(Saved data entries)

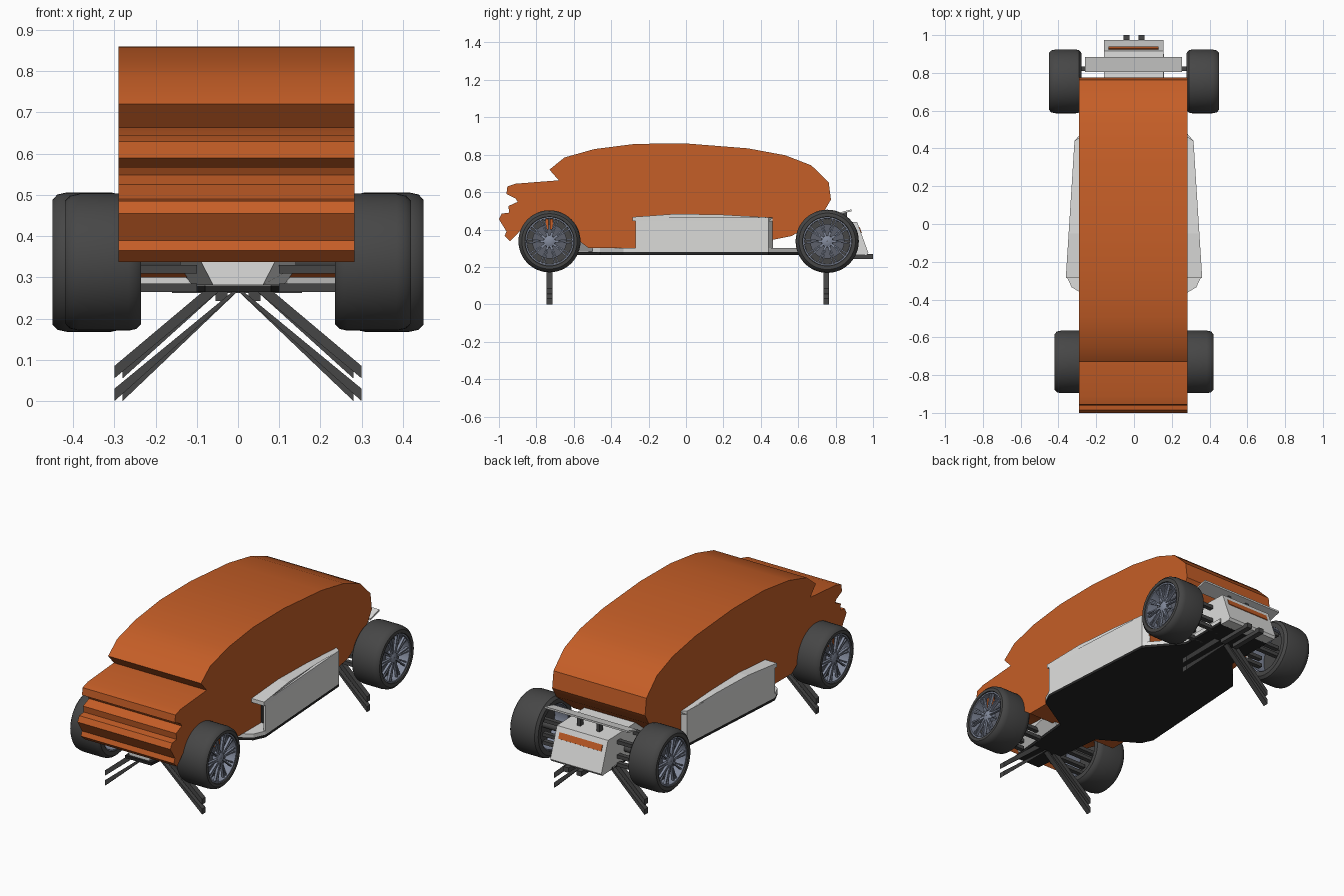
import bpy, bmesh, math
from mathutils import Matrix, Vector

if "Cube" in bpy.data.objects:
    bpy.data.objects.remove(bpy.data.objects["Cube"])


def mat(name, rgb):
    m = bpy.data.materials.new(name)
    m.diffuse_color = (*rgb, 1)
    m.use_nodes = True
    m.node_tree.nodes["Principled BSDF"].inputs["Base Color"].default_value = m.diffuse_color
    return m


ORANGE = mat("orange", (0.56, 0.112, 0.02))
GREY = mat("light grey", (0.72, 0.72, 0.71))
TYRE = mat("tyre grey", (0.062, 0.062, 0.062))
RIM = mat("slate metal", (0.23, 0.26, 0.34))
DISC = mat("disc grey", (0.11, 0.12, 0.15))
BLACK = mat("black", (0.018, 0.018, 0.018))


def finish(name, bm, material, mirror=False, smooth=0):
    bmesh.ops.recalc_face_normals(bm, faces=bm.faces)
    me = bpy.data.meshes.new(name)
    bm.to_mesh(me)
    bm.free()
    me.materials.append(material)
    ob = bpy.data.objects.new(name, me)
    bpy.context.collection.objects.link(ob)
    if smooth:
        bpy.ops.object.select_all(action='DESELECT')
        ob.select_set(True)
        bpy.context.view_layer.objects.active = ob
        bpy.ops.object.shade_smooth_by_angle(angle=math.radians(smooth))
    if mirror:
        ob.modifiers.new("mirror", 'MIRROR')
    return ob


def prism(name, pts, axis, lo, hi, material, mirror=False, smooth=0, move=None):
    """Extrude a 2D outline along an axis; move() may then adjust each vertex."""
    bm = bmesh.new()

    def place(p, t):
        return {'x': (t, p[0], p[1]), 'y': (p[0], t, p[1]), 'z': (p[0], p[1], t)}[axis]
    a = [bm.verts.new(place(p, lo)) for p in pts]
    b = [bm.verts.new(place(p, hi)) for p in pts]
    bm.faces.new(a)
    bm.faces.new(b[::-1])
    for i in range(len(pts)):
        j = (i + 1) % len(pts)
        bm.faces.new((a[i], b[i], b[j], a[j]))
    if move:
        for v in bm.verts:
            move(v.co)
    return finish(name, bm, material, mirror, smooth)


def box(name, x, y, z, material, mirror=False):
    return prism(name, [(x[0], y[0]), (x[1], y[0]), (x[1], y[1]), (x[0], y[1])],
                 'z', z[0], z[1], material, mirror)


def lathe(bm, profile, y, z, n=48):
    """Closed (x, radius) profile turned around an axle at y, z."""
    rings = []
    for i in range(n):
        a = 2 * math.pi * i / n
        rings.append([bm.verts.new((px, y + r * math.cos(a), z + r * math.sin(a)))
                      for px, r in profile])
    for i in range(n):
        p, q = rings[i], rings[(i + 1) % n]
        for k in range(len(profile)):
            m = (k + 1) % len(profile)
            bm.faces.new((p[k], q[k], q[m], p[m]))


# Bodyshell: side outline extruded across the car
body = [(-0.73, 0.72), (-0.65, 0.785), (-0.49, 0.83), (-0.27, 0.858), (0, 0.86), (0.33, 0.834),
        (0.53, 0.797), (0.67, 0.743), (0.763, 0.652), (0.775, 0.56), (0.74, 0.50), (0.59, 0.38),
        (0.565, 0.365), (0.465, 0.345), (0.45, 0.30), (-0.52, 0.30), (-0.6, 0.36), (-0.75, 0.40),
        (-0.89, 0.39), (-0.94, 0.337), (-0.97, 0.365), (-0.96, 0.39), (-1.0, 0.455),
        (-0.985, 0.485), (-0.945, 0.49), (-0.95, 0.525), (-0.90, 0.548), (-0.91, 0.565),
        (-0.96, 0.59), (-0.955, 0.63), (-0.91, 0.645), (-0.68, 0.663)]
prism("bodyshell", body, 'x', -0.29, 0.283, ORANGE, smooth=32)

# Floor and tub
half = [(0.08, -0.88), (0.12, -0.46), (0.33, -0.335), (0.36, -0.27), (0.315, 0.44),
        (0.16, 0.62), (0.16, 0.9)]
outline = half + [(-x, y) for x, y in reversed(half)]
prism("floor", outline, 'z', 0.265, 0.28, BLACK)
prism("floor_edge", [(x, max(y, -0.52)) for x, y in outline], 'z', 0.28, 0.30, GREY)


# Nose keel, widening towards the tub
def taper_nose(co):
    k = 0.55 if co.y < -0.8 else 1.0
    co.x *= k


prism("nose_keel", [(-0.11, 0.282), (0.11, 0.282), (0.165, 0.34), (0.14, 0.40),
                    (-0.14, 0.40), (-0.165, 0.34)], 'y', -0.87, -0.5, GREY, move=taper_nose)


# Sidepods: curved roof, outer wall, rear chamfer and dark intake
def follow_side(co):
    if co.x > 0.9:
        co.x = 0.28 if co.y > 0.45 else 0.315 + (0.44 - co.y) * 0.0634


prism("sidepod_roof", [(-0.285, 0.467), (-0.05, 0.484), (0.2, 0.479), (0.44, 0.465), (0.465, 0.463),
                       (0.465, 0.445), (0.44, 0.445), (-0.285, 0.445)], 'x', 0.2, 1, GREY, True,
      move=follow_side)
prism("sidepod_wall", [(0.315, 0.44), (0.36, -0.27), (0.345, -0.27), (0.28, 0.40), (0.28, 0.465)],
      'z', 0.28, 0.465, GREY, True)
prism("intake", [(0.25, -0.2), (0.35, -0.2), (0.33, 0), (0.25, 0)], 'z', 0.29, 0.45, BLACK, True)

# Rear crash box with stripe, prongs and wing
prism("rear_box", [(0.6, 0.28), (0.965, 0.262), (0.975, 0.275), (0.915, 0.44), (0.6, 0.45)],
      'x', -0.16, 0.155, GREY)
prism("rear_stripe", [(0.925, 0.412), (0.937, 0.38), (0.94, 0.382), (0.928, 0.414)],
      'x', -0.135, 0.13, ORANGE)
prism("rear_wing", [(0.805, 0.487), (0.885, 0.508), (0.885, 0.498), (0.805, 0.477)],
      'x', -0.26, 0.253, GREY)
box("wing_post", (0.05, 0.07), (0.83, 0.86), (0.43, 0.49), TYRE, True)
box("rear_prong", (0.025, 0.055), (0.78, 1.0), (0.243, 0.27), TYRE, True)

# Slanting stay bars below each axle
for name, y, end in (("front", -0.73, 0.30), ("rear", 0.75, 0.28)):
    for level, drop, inner in (("upper", 0.055, 0.08), ("lower", 0.0, 0.008)):
        lift = (0.3 - end) * 0.0
        prism(f"{name}_{level}_stay", [(inner, 0.27), (end, drop + 0.03 + lift), (end, drop + lift),
                                       (max(inner - 0.035, 0.0), 0.267)],
              'y', y - 0.015, y + 0.015, TYRE, True)
    # Suspension arms
    for i, dy in enumerate((-0.08, 0.06)):
        for j, z in enumerate((0.275, 0.32, 0.40)):
            box(f"{name}_arm_{i}{j}", (0.1, end + 0.02), (y + dy, y + dy + 0.025),
                (z - 0.01, z + 0.01), TYRE, True)

# Wheels
Z = 0.337
for name, y, x0, x1, R in (("front", -0.73, 0.235, 0.42, 0.166), ("rear", 0.755, 0.278, 0.45, 0.169)):
    bm = bmesh.new()
    lathe(bm, [(x0, 0.125), (x0, 0.15), (x0 + 0.012, R - 0.004), (x0 + 0.03, R), (x1 - 0.035, R),
               (x1 - 0.012, R - 0.005), (x1, R - 0.018), (x1, 0.132), (x1 - 0.01, 0.128)], y, Z)
    finish(f"{name}_tyre", bm, TYRE, True, 35)

    # Rim: lip, hub and paired spokes
    bm = bmesh.new()
    lathe(bm, [(x0 + 0.005, 0.127), (x1 - 0.006, 0.131), (x1 - 0.006, 0.122), (x0 + 0.005, 0.119)], y, Z)
    lathe(bm, [(x1 - 0.07, 0.001), (x1 - 0.07, 0.034), (x1 - 0.018, 0.03), (x1 - 0.012, 0.02),
               (x1 - 0.012, 0.001)], y, Z, 24)
    for k in range(10):
        for tilt in (-0.1, 0.1):
            turn = Matrix.Rotation(2 * math.pi * (k + 0.5) / 10 + tilt * 0.8, 4, 'X')
            m = (Matrix.Translation((x1 - 0.02, y, Z)) @ turn @ Matrix.Translation((0, 0, 0.075))
                 @ Matrix.Diagonal((0.014, 0.007, 0.098, 1)))
            bmesh.ops.create_cube(bm, size=1, matrix=m)
    finish(f"{name}_rim", bm, RIM, True, 35)

    # Brake disc and its dark backing
    bm = bmesh.new()
    lathe(bm, [(x1 - 0.065, 0.001), (x1 - 0.065, 0.092), (x1 - 0.045, 0.092), (x1 - 0.045, 0.001)], y, Z)
    finish(f"{name}_brake_disc", bm, DISC, True, 35)
    bm = bmesh.new()
    lathe(bm, [(x1 - 0.085, 0.001), (x1 - 0.085, 0.122), (x1 - 0.07, 0.122), (x1 - 0.07, 0.001)], y, Z)
    finish(f"{name}_wheel_backing", bm, TYRE, True, 35)
    bm = bmesh.new()
    lathe(bm, [(0.14, 0.001), (0.14, 0.02), (x1 - 0.08, 0.02), (x1 - 0.08, 0.001)], y, Z, 16)
    finish(f"{name}_axle", bm, TYRE, True, 35)

# Orange brake pads on the front wheels
for i, y in enumerate((-0.752, -0.728)):
    box(f"brake_pad_{i}", (0.37, 0.385), (y, y + 0.018), (0.40, 0.455), ORANGE, True)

_INSTRUCTIONS FOR THE TASK:_
Search the records above for the string "level" and copy each line that holds it.

_COMPLETED TASK:_
    for level, drop, inner in (("upper", 0.055, 0.08), ("lower", 0.0, 0.008)):
        prism(f"{name}_{level}_stay", [(inner, 0.27), (end, drop + 0.03 + lift), (end, drop + lift),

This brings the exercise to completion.